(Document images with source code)
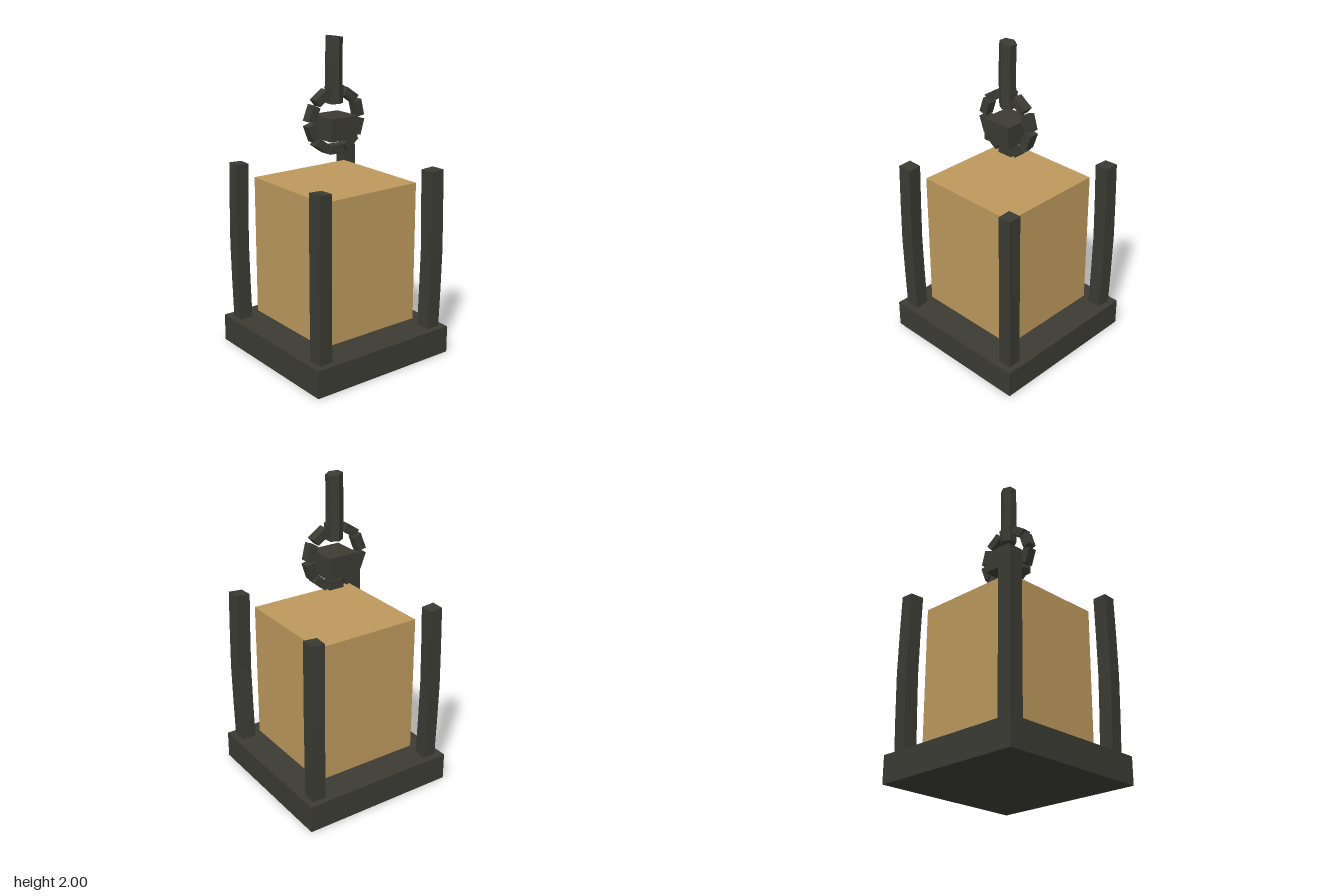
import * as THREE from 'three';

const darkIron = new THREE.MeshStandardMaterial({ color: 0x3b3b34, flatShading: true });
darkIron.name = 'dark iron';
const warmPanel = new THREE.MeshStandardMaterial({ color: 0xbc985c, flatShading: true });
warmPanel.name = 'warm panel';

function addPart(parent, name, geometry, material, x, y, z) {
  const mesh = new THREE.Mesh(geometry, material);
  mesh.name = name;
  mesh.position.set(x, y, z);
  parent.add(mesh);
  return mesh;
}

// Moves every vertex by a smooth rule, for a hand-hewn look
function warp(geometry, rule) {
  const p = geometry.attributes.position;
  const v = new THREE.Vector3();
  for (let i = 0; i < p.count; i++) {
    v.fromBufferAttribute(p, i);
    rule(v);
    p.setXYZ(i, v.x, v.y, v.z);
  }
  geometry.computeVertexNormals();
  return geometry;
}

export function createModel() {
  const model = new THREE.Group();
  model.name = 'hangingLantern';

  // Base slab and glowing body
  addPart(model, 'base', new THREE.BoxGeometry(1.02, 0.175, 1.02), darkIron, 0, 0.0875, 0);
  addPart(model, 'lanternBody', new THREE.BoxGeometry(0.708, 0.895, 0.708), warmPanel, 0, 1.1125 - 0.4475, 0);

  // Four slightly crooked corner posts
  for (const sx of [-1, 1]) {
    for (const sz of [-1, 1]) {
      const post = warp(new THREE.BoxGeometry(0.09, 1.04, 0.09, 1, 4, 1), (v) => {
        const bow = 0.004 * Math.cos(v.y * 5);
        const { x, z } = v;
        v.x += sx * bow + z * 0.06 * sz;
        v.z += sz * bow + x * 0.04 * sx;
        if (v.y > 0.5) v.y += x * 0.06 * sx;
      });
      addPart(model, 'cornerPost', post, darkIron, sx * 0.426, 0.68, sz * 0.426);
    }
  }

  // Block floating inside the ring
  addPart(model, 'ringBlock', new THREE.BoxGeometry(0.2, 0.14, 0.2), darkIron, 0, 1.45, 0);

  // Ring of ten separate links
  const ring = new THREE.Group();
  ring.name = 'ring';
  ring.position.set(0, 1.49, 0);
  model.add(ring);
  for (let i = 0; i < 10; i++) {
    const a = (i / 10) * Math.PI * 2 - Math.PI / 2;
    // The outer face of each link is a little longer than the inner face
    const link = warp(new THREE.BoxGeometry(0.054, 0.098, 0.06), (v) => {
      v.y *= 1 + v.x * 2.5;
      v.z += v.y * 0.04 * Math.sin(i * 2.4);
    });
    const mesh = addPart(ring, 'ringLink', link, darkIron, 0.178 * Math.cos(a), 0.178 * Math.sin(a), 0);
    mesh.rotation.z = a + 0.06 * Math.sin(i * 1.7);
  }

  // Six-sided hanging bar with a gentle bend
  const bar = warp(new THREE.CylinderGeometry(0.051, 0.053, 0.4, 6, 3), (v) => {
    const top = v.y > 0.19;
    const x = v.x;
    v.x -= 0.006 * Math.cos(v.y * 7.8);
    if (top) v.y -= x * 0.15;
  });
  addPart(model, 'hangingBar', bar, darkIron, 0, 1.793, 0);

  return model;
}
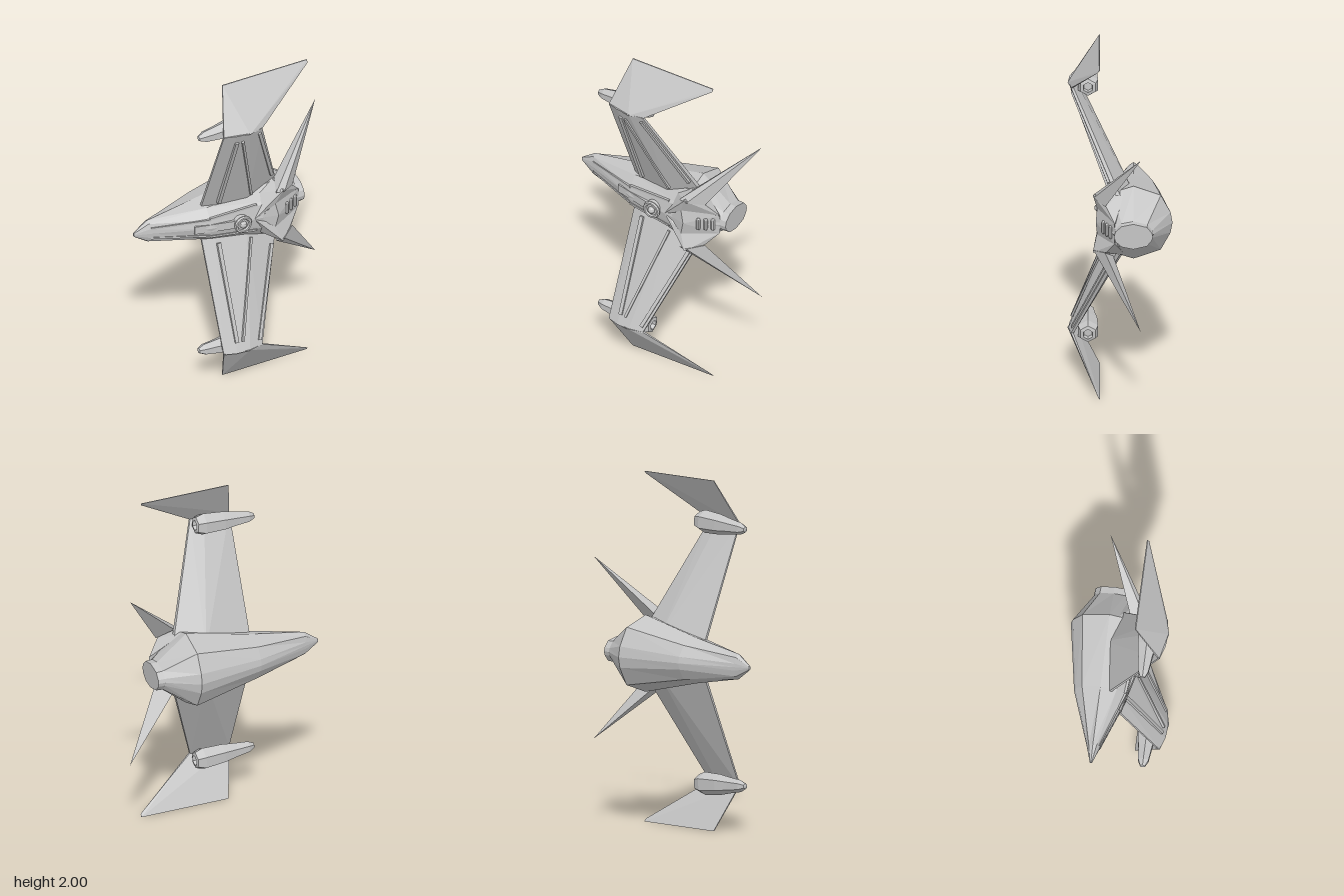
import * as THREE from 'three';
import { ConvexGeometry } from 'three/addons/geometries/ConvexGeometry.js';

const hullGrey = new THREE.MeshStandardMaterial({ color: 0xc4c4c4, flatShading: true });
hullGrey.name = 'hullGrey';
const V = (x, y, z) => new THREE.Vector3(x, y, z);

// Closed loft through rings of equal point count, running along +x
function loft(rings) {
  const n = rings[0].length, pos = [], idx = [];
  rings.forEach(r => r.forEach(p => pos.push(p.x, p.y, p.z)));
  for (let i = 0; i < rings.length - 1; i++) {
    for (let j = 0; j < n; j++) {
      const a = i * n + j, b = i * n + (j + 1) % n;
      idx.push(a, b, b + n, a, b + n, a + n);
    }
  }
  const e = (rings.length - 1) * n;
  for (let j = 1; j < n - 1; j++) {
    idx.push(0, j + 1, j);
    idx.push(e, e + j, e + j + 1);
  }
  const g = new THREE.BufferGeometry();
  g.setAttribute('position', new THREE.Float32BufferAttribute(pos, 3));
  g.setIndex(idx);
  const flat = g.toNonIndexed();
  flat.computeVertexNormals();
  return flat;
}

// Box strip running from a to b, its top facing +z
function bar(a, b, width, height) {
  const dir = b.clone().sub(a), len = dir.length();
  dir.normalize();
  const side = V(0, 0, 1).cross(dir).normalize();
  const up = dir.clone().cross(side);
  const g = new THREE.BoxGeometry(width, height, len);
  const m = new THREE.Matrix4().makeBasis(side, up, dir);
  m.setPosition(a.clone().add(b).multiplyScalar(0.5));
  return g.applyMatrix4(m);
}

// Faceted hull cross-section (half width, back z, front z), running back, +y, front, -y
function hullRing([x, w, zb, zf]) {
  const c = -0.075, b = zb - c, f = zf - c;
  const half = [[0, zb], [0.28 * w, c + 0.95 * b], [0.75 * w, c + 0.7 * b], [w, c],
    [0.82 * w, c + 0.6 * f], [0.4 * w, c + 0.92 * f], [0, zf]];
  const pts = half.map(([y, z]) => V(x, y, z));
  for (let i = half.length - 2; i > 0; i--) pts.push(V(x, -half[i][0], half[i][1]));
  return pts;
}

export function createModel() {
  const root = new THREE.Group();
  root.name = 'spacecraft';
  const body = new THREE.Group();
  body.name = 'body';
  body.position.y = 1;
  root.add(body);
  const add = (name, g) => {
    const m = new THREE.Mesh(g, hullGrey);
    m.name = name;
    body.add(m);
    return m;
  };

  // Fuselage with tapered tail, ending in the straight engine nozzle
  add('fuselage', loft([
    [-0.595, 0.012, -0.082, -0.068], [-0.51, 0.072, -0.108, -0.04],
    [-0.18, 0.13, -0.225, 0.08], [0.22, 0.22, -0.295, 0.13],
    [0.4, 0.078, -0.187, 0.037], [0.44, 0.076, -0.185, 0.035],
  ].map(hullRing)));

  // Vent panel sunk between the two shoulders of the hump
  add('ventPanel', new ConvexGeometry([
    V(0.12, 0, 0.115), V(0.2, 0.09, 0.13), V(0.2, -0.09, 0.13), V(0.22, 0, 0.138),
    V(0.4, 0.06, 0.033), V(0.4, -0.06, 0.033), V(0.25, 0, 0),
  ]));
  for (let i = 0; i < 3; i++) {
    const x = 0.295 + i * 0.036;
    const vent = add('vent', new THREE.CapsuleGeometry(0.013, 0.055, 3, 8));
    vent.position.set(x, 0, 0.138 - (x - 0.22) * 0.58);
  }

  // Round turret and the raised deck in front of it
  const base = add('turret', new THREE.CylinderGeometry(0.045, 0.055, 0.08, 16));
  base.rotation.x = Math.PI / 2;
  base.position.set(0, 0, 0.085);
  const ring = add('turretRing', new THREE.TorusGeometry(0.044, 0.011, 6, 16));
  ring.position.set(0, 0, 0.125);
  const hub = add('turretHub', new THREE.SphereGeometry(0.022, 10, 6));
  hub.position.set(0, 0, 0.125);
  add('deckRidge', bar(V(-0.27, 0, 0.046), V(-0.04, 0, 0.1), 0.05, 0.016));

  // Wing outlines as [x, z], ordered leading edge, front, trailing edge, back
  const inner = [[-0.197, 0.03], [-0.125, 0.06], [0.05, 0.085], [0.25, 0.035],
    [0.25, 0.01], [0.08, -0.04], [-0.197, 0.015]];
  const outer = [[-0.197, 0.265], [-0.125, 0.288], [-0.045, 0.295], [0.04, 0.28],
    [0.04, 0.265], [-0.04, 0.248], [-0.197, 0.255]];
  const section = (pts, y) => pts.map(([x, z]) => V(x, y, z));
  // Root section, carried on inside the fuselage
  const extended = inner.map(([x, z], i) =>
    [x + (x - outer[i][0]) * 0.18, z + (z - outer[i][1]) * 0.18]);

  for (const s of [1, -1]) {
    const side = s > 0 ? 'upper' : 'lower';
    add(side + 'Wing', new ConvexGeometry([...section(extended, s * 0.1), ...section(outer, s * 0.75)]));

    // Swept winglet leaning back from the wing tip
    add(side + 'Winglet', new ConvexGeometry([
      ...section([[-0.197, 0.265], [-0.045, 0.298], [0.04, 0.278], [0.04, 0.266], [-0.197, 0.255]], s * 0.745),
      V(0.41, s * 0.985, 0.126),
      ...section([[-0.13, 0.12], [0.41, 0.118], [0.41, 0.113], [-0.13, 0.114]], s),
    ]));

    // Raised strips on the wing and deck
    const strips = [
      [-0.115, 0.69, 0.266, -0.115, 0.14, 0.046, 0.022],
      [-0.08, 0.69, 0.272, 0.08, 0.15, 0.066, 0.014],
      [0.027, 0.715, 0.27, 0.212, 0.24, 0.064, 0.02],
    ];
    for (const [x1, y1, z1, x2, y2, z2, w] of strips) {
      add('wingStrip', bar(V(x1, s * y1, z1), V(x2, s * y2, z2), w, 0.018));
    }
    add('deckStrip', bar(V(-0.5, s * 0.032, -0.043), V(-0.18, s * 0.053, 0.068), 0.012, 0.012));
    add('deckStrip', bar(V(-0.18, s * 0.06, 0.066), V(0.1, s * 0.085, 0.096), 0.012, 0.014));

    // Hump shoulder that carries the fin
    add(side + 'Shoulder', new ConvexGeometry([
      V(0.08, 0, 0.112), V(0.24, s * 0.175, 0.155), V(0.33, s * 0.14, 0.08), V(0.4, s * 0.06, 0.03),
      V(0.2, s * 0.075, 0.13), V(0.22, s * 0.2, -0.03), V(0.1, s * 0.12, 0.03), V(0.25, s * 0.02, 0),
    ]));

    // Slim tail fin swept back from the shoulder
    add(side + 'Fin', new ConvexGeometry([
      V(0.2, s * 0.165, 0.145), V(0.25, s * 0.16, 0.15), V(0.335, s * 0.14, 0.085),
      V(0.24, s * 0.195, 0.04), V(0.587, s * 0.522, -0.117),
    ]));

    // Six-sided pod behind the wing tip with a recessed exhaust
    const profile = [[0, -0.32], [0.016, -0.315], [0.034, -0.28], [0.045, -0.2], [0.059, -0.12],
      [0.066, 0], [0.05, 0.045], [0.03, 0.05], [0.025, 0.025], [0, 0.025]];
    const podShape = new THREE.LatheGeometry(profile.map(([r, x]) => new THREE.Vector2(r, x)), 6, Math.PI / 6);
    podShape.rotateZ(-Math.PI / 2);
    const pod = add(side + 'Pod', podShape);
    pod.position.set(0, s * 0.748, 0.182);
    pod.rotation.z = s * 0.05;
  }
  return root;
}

## Your assignment
Start with the line above that contains "a hand-hewn look" and stop after the line that contains "model.name = 'hangingLantern';". Output those lines exactly, and only those.

## Solution for this problem
// Moves every vertex by a smooth rule, for a hand-hewn look
function warp(geometry, rule) {
  const p = geometry.attributes.position;
  const v = new THREE.Vector3();
  for (let i = 0; i < p.count; i++) {
    v.fromBufferAttribute(p, i);
    rule(v);
    p.setXYZ(i, v.x, v.y, v.z);
  }
  geometry.computeVertexNormals();
  return geometry;
}

export function createModel() {
  const model = new THREE.Group();
  model.name = 'hangingLantern';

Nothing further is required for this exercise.